eMM ranks highly for patient safety but complex to implement
An ad hoc survey carried out by acute care software specialist InterSystems of 30 Australian hospitals shows that most are currently deploying or are planning to implement electronic medication management (eMM) systems, but complexity and interoperability requirements are significant barriers.
InterSystems, which markets a hospital information system with medication management capabilities, surveyed attendees from 26 public hospitals and four private hospitals at March's Electronic Medication Management Conference in Sydney and found that while all expected eMM to lead to increased patient safety, 60 per cent cited complexity or cost of interoperability as a significant barrier to deployment.
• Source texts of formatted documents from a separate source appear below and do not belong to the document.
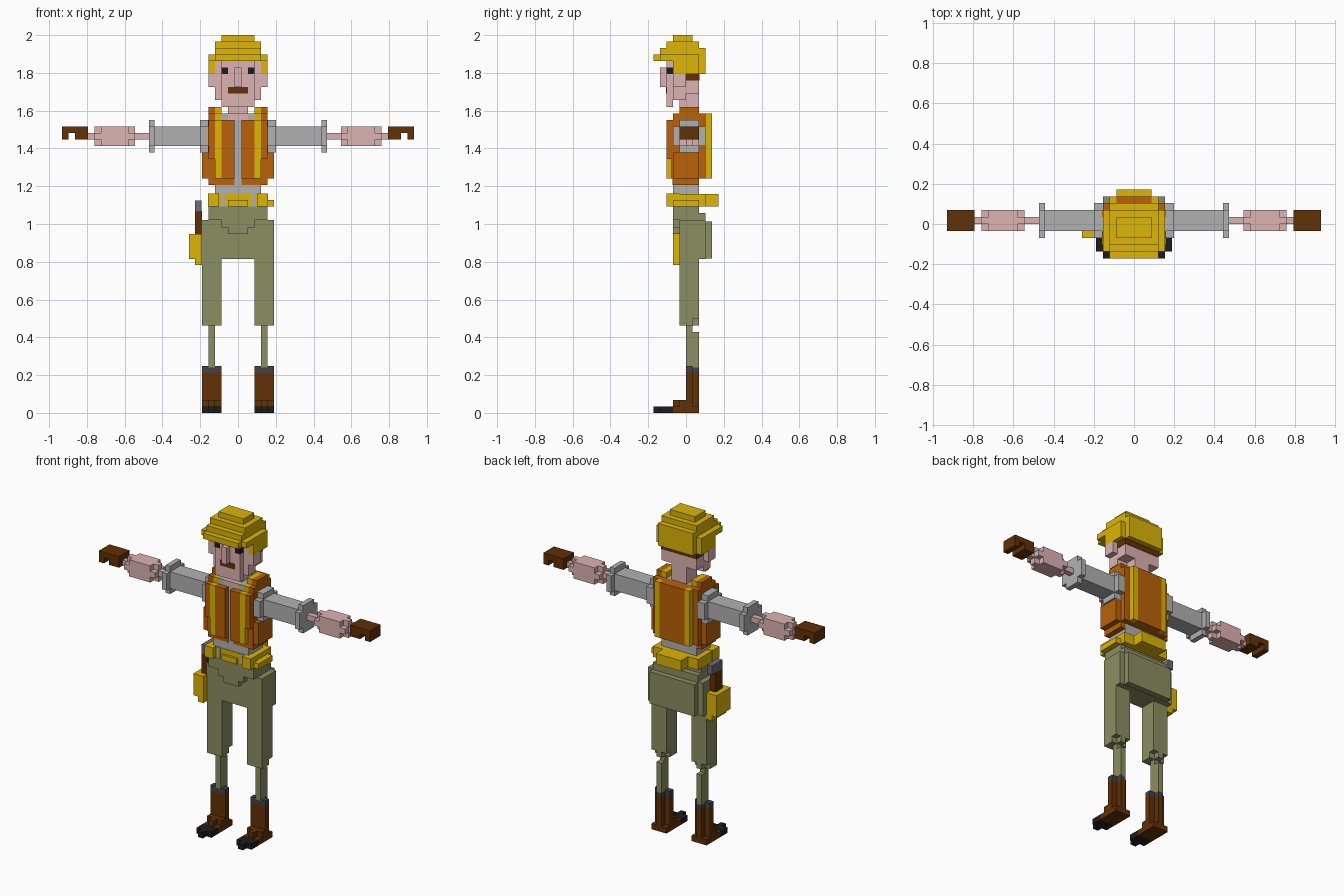
import bpy, bmesh
from mathutils import Vector

if "Cube" in bpy.data.objects:
    bpy.data.objects.remove(bpy.data.objects["Cube"])

V = 2 / 58  # voxel size


def material(name, rgb):
    m = bpy.data.materials.new(name)
    m.diffuse_color = [(c / 255) ** 2.2 for c in rgb] + [1]
    m.use_nodes = True
    m.node_tree.nodes["Principled BSDF"].inputs["Base Color"].default_value = m.diffuse_color
    return m


YELLOW = material("yellow", (220, 180, 14))
ORANGE = material("orange", (185, 98, 16))
SKIN = material("skin", (222, 178, 178))
BROWN = material("brown", (97, 52, 14))
OLIVE = material("olive", (139, 141, 97))
BLACK = material("black", (34, 34, 36))
SLATE = material("slate", (66, 68, 72))
GREY = material("grey", (176, 176, 176))
STEEL = material("steel", (110, 110, 116))


def part(name, mat, boxes, mirror=False):
    """One object made of boxes (x0, x1, y0, y1, z0, z1) in voxels."""
    bm = bmesh.new()
    for x0, x1, y0, y1, z0, z1 in boxes:
        for s in ((1, -1) if mirror else (1,)):
            geo = bmesh.ops.create_cube(bm, size=1)
            for v in geo["verts"]:
                v.co = Vector((s * (x0 + (v.co.x + .5) * (x1 - x0)),
                               y0 + (v.co.y + .5) * (y1 - y0),
                               z0 + (v.co.z + .5) * (z1 - z0))) * V
    bmesh.ops.recalc_face_normals(bm, faces=bm.faces)
    me = bpy.data.meshes.new(name)
    bm.to_mesh(me)
    bm.free()
    me.materials.append(mat)
    ob = bpy.data.objects.new(name, me)
    bpy.context.collection.objects.link(ob)
    return ob


def wide(w, *r):
    """Box centred on x with half width w."""
    return (-w, w, *r)


# Helmet: stepped dome, brim and side/back skirt
part("helmet", YELLOW, [
    wide(2.5, -2, 1, 57, 58),
    wide(3.5, -3, 2, 56, 57),
    wide(3.5, -4, 3, 55, 56),
    wide(3.5, -5, 3, 54, 55),
    wide(4.5, -4, 2, 54, 55),
    wide(3.5, 2, 3, 52, 54),
])
part("helmet_sides", YELLOW, [(3.5, 4.5, -2, 2, 52, 54)], True)

# Head
part("head", SKIN, [
    wide(3.5, -2, 2, 49, 54),
    wide(2.5, -3, -2, 48, 54),
    wide(3.5, -2, 0, 48, 49),
    wide(2.5, -3, -2, 47, 48),
    wide(.5, -4, -3, 50, 53),
    wide(1.5, -1, 2, 45, 49),
    wide(1.5, -2, -1, 45, 46),
])
part("ears", SKIN, [(3.5, 4.5, -2, 0, 50, 52)], True)
part("eyes", BLACK, [(1.5, 2.53, -3.03, -2, 52, 53)], True)
part("moustache", BROWN, [wide(1.5, -3.05, -2.5, 49, 50)])
part("hair", BROWN, [wide(3.55, 0, 2.05, 51, 52)])

# Shirt and collar
part("shirt", GREY, [
    wide(3.5, -2, 2, 33.6, 45),
    wide(4.4, -1.9, 2, 40, 45),
])
part("collar", GREY, [(1.5, 2.5, -2, 2, 45, 46)], True)

# Vest: front panels, flanks, shoulder straps and back
part("vest_front", ORANGE, [
    (.5, 2.5, -3, -2, 36, 45),
    (.5, 4.5, -2.1, 2, 35, 36),
    (3.5, 4.5, -3, -2, 39, 45),
    (3.5, 4.5, -2.2, -1.5, 36, 39),
], True)
part("vest_flanks", ORANGE, [
    (3.5, 5.5, -2, 2, 36, 40),
    (4.4, 4.6, -2, -1, 40, 45),
    (4.4, 4.6, 1, 2, 40, 45),
], True)
part("vest_shoulders", ORANGE, [
    (3.5, 4.5, -1, 2, 45, 47),
    (3.5, 4.5, -2, -1, 45, 46),
], True)
part("vest_back", ORANGE, [
    wide(4.5, 2, 3, 36, 46),
    wide(2.5, 3, 4, 36, 46),
])
part("vest_stripes", YELLOW, [
    (2.5, 3.5, -3, -2, 36, 45),
    (2.5, 3.5, -2, -1, 45, 46),
    (2.5, 3.5, -1, 2, 45, 47),
    (2.5, 3.5, 3, 4, 36, 46),
], True)

# Arms: shoulder ring, sleeve, cuff, forearm and gloved hand
part("sleeves", GREY, [
    (4.5, 5.8, -2, 3, 41, 44),
    (4.5, 5.8, -1, 2, 40, 45),
    (5.8, 12.8, -1, 2, 41, 44),
    (12.8, 13.7, -2, 3, 41, 44),
    (12.8, 13.7, -1, 2, 40, 45),
], True)
part("forearms", SKIN, [
    (13.7, 23, 0, 1, 42, 43),
    (15.8, 22, -1, 2, 42, 43),
    (15.8, 22, 0, 1, 41, 44),
    (16.8, 21, -1, 2, 41, 44),
], True)
part("hands", BROWN, [
    (23, 27, -1, 2, 43, 44),
    (23, 25, -1, 2, 42, 43),
    (26, 27, -1, 2, 42, 43),
], True)

# Belt with pouches
part("belt", YELLOW, [
    wide(4.5, -2.1, 3, 31.7, 33.6),
    wide(2.5, 3, 5, 31.7, 33.6),
    wide(1.5, -2.5, -2, 31.7, 32.7),
    (4.5, 5.5, -2, 2, 31.7, 32.7),
])
part("belt_pouches", YELLOW, [(2.9, 4.6, -3, -1, 31.7, 33.7)], True)
part("belt_buckles", GREY, [(2, 2.6, -2.2, -1, 31.7, 33.65)], True)

# Hammer and holster on one hip
part("hammer_head", STEEL, [(-6.6, -5.6, -1, 2, 31, 32.6)])
part("hammer_handle", BROWN, [(-6.6, -5.5, -1, 1, 27.5, 31)])
part("holster", YELLOW, [(-7.5, -5.5, -2, 2, 23.6, 27.5),
                         (-6.6, -5.5, -2, 2, 22.7, 23.6)])

# Trousers
part("hips", OLIVE, [
    wide(4.5, -2, 2, 29.6, 31.7),
    wide(2.5, -2, -1, 28.5, 29.6),
    wide(1.5, -2, -1, 27.5, 28.5),
    wide(5.5, -1, 3, 23.6, 29.6),
    wide(4.5, 3, 4, 23.7, 29.4),
    wide(4.5, 2, 3, 29.6, 30.7),
])
part("thighs", OLIVE, [
    (2.5, 5.5, -1, 1, 13.4, 23.6),
    (2.5, 5.5, 1, 2, 14.4, 23.6),
], True)
part("shins", OLIVE, [
    (3.5, 4.5, 0, 2, 7, 12.4),
    (3.5, 4.5, 0, 1, 12.4, 13.4),
    (3.5, 4.5, 1, 2, 13.4, 14.4),
], True)

# Boots
part("boot_cuffs", SLATE, [
    (2.5, 5.5, 0, 1, 6.2, 7.2),
    (3.5, 4.5, 1, 2, 6.2, 7.2),
], True)
part("boots", BROWN, [
    (2.5, 5.5, 0, 1, 0, 6.2),
    (3.5, 4.5, 1, 2, 0, 6.2),
    (2.5, 5.5, 1, 2, 0, 1),
    (2.5, 5.5, -1, 0, 0, 2),
    (3.5, 4.5, -2, -1, 0, 2),
    (2.5, 5.5, -2, -1, 0, 1),
], True)
part("boot_toes", BLACK, [
    (2.5, 5.5, -4, -2, 0, 1),
    (3.5, 4.5, -5, -4, 0, 1),
], True)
The survey found that all but one were deploying or planning to deploy eMM systems, and in addition to increasing patient safety, the majority expected eMM to improve productivity and efficiency. However, lack of funding was cited as a key barrier to deployment, along with the need to interoperate with another 12 systems on average.
The survey found that of the features of an eMM system that contributed to patient safety:
- 93 per cent said accurate, current medication lists
- 87 per cent said interaction (drug/allergy) checking
- 83 per cent said convenient access to contextually relevant drug information
- 80 per cent said medication reconciliation
- 77 per cent said dosage alerts.
In terms of barriers, change management issues and difficulty in gaining clinical adoption were cited by about half of respondents, but the big barriers were lack of funding and the complexity or cost of interoperability.
When asked how many other systems eMM would need to interoperate with, 47 per cent of hospitals said 5-10 systems and 20 per cent said 15-20 systems, with the average number around 12.
See the July issue of Pulse+IT for case studies on the implementation of different eMM systems in several hospitals in Victoria.
Posted in Australian eHealth